On the “static display” where it was parked behind the large Airbus chalet, the A400M Atlas and a French Army VBCI infantry combat vehicle showed that they were made to work in unison. To be more precise, the Atlas opened its rear ramp on Monday to show France’s President that it could easily accommodate the new French Army troop transport backbone, while it proved that it could just as easily and quickly deliver the armoured eight-wheeler to visiting French Defence Minister Jean-Yves Le Drian on Tuesday morning.


The Nexter VBCI comfortably rolls out of the A400M Atlas hold under the watchful eye of the French Defence Minister (partly visible on the far right) at the “Salon” on Tuesday 16 June. (©Eric H. Biass)

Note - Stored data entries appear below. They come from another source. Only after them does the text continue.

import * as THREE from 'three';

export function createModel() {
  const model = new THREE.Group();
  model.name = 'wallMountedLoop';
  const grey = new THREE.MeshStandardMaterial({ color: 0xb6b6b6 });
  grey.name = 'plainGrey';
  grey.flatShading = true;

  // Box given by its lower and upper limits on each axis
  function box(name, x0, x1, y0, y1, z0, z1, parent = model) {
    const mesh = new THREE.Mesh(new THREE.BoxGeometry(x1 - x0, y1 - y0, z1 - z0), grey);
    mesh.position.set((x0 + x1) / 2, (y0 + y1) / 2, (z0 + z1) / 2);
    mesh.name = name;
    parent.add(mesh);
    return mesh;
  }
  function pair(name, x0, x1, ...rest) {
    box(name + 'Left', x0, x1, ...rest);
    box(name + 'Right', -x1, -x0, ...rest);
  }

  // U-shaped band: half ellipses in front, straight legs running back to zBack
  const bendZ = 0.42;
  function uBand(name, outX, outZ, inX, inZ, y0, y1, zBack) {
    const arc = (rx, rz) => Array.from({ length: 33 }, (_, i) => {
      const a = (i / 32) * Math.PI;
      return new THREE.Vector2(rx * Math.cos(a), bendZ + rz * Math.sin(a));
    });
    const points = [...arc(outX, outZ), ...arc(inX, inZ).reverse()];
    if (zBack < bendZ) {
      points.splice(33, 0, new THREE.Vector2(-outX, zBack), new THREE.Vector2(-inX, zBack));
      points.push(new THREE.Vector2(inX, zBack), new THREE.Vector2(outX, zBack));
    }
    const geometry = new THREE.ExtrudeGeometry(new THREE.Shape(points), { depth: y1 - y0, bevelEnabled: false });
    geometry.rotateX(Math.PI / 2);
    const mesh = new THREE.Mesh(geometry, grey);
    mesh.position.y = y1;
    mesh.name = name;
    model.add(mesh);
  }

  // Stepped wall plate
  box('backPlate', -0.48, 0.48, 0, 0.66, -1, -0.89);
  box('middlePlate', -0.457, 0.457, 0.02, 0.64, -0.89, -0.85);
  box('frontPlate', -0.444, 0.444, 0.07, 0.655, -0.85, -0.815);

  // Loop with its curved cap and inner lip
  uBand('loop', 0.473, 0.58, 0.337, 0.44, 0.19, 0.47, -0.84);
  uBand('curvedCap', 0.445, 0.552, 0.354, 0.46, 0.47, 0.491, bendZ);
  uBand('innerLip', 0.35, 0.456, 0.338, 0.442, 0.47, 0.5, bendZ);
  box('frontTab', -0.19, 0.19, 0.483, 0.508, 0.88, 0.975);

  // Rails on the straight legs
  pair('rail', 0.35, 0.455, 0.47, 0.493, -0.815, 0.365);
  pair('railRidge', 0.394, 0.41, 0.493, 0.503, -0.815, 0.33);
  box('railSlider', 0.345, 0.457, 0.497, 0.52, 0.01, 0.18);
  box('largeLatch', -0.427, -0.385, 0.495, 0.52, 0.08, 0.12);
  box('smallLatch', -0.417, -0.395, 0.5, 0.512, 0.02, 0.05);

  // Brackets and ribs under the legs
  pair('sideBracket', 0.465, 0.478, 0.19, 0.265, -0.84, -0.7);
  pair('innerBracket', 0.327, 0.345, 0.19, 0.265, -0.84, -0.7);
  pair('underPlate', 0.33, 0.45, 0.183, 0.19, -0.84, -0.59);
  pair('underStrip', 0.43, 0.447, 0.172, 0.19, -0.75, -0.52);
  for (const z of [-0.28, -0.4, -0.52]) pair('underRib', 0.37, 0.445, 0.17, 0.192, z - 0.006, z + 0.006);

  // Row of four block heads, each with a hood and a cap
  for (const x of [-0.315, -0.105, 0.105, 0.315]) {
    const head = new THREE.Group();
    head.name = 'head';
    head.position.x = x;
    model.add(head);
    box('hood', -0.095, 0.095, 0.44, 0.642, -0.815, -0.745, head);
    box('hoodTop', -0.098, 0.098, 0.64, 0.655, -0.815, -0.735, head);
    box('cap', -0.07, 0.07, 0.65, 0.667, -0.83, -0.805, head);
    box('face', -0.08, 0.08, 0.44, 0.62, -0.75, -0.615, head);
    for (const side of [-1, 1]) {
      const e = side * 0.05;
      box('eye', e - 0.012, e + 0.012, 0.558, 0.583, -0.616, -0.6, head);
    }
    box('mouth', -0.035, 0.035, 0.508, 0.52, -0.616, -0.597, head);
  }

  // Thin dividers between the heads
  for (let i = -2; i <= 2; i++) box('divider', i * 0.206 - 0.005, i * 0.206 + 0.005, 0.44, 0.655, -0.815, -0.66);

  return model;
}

Tipping the scales at 32 tonnes in its heaviest version, this VBCI (a joint Nexter-Renault venture) is also the heaviest French Army vehicle that can be carried by the Atlas. Shy of three metres in width at 2.98, the VBCI is far from shaving the Atlas’ hold walls which are four metres apart. German Army drivers, on the other hand, will probably need to take more time to drive their 3.7-metre wide Puma to clear the walls or remove some of the up-armouring plates, although weight-wise the vehicle comfortably complies with the Atlas’ maximum 37-tonne capacity. At this weight, the Atlas delivers at ranges of more than 4,500 kilometres. As way of illustration, Bamako is exactly at 4,000 kilometres from Orléans (home to France’s A400Ms) as the crow flies, only that this crow flies at a swift Mach .72. VBCIs were first driven into trouble’s way in Afghanistan in 2010. 2013 saw their deployment in Mali, and in spite of having repeatedly been targets to RPGs and roadside bombs on both theatres of operations, none failed to return home.


Not one to miss an opportunity to visit other people’s wares, Airbus Military boss Fernando Alonso Fernández is here seen stepping out of the VBCI that “his” A400M had garaged overnight. (©Eric H. Biass)